Work instructions » Only the number is needed: how many lines of the records include "waist"?
***** Data section
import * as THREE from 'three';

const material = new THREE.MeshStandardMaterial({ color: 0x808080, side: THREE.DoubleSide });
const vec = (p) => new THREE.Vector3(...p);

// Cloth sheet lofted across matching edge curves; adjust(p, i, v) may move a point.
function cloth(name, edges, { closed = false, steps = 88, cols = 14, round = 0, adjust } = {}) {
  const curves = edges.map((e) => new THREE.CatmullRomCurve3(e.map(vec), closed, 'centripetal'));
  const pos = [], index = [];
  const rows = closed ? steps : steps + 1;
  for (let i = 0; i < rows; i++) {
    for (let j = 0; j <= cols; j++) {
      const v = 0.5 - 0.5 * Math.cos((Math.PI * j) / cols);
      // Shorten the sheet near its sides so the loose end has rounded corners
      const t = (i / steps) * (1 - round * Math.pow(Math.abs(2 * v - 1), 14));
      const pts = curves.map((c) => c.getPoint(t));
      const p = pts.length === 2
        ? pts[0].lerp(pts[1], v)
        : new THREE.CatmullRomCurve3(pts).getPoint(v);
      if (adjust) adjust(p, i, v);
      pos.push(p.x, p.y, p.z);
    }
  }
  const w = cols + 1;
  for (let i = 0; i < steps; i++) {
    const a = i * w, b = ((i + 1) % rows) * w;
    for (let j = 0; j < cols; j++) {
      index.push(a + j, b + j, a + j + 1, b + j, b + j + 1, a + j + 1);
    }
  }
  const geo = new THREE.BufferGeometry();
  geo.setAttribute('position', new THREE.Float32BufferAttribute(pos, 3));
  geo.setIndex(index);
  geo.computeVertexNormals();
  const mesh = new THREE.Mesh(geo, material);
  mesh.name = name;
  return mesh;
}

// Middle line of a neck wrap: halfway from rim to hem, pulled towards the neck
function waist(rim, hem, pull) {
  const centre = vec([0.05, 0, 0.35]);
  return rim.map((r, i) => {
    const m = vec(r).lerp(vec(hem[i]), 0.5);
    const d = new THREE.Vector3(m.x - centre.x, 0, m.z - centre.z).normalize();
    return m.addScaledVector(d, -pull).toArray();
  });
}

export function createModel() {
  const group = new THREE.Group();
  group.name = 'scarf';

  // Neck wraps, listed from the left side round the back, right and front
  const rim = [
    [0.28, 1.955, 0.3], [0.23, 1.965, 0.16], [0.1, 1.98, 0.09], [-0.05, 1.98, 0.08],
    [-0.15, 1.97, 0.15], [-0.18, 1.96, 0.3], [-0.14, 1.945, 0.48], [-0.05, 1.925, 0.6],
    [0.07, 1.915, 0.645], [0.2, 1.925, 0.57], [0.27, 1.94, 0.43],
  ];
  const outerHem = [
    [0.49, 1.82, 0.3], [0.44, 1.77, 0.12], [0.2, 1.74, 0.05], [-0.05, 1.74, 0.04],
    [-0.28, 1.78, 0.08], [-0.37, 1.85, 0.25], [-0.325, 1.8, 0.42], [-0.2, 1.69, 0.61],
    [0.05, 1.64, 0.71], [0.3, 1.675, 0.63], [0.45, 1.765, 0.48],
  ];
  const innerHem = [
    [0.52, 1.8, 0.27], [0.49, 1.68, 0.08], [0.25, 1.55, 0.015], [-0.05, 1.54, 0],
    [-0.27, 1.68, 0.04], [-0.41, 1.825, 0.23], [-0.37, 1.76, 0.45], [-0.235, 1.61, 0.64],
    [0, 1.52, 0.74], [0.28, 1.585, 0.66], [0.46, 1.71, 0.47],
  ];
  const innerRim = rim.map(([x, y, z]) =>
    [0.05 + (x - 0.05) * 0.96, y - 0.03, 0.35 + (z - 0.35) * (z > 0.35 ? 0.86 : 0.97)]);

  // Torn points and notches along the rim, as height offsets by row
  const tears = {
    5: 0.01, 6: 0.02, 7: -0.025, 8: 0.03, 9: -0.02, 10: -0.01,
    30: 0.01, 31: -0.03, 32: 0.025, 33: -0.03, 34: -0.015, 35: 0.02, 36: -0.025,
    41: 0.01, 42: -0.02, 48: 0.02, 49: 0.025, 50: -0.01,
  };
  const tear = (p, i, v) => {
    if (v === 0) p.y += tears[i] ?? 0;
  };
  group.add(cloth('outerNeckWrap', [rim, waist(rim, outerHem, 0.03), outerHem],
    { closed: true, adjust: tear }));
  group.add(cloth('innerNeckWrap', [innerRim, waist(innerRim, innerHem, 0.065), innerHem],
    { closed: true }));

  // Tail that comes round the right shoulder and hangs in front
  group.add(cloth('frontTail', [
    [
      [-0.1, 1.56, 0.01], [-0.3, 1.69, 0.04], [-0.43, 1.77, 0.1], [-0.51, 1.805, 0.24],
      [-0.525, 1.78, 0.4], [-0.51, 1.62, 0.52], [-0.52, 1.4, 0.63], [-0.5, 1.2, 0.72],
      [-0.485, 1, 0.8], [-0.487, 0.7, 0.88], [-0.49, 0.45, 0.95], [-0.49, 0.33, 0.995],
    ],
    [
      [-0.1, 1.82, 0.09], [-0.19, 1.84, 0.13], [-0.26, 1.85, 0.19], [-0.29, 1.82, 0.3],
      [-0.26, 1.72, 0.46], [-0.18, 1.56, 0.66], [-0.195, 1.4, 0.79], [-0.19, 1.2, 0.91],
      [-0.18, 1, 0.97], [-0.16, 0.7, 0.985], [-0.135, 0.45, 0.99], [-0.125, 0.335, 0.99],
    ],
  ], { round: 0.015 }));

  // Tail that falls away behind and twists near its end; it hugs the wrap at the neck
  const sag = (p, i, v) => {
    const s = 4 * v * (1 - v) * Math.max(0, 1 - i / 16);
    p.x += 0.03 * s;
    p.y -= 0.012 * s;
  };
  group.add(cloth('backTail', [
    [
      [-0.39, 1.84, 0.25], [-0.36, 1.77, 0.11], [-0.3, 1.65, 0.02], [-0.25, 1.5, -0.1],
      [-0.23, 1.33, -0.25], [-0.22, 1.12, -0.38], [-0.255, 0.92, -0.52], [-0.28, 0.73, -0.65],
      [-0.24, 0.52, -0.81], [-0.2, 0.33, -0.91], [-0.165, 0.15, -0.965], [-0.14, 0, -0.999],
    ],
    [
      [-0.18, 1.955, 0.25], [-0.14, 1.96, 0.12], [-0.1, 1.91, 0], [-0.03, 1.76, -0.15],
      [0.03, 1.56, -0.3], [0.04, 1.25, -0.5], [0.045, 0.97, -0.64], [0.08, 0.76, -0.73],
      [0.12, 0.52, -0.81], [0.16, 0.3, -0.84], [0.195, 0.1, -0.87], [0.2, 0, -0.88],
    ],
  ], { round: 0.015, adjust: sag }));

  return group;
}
**********
Exercise solution » 3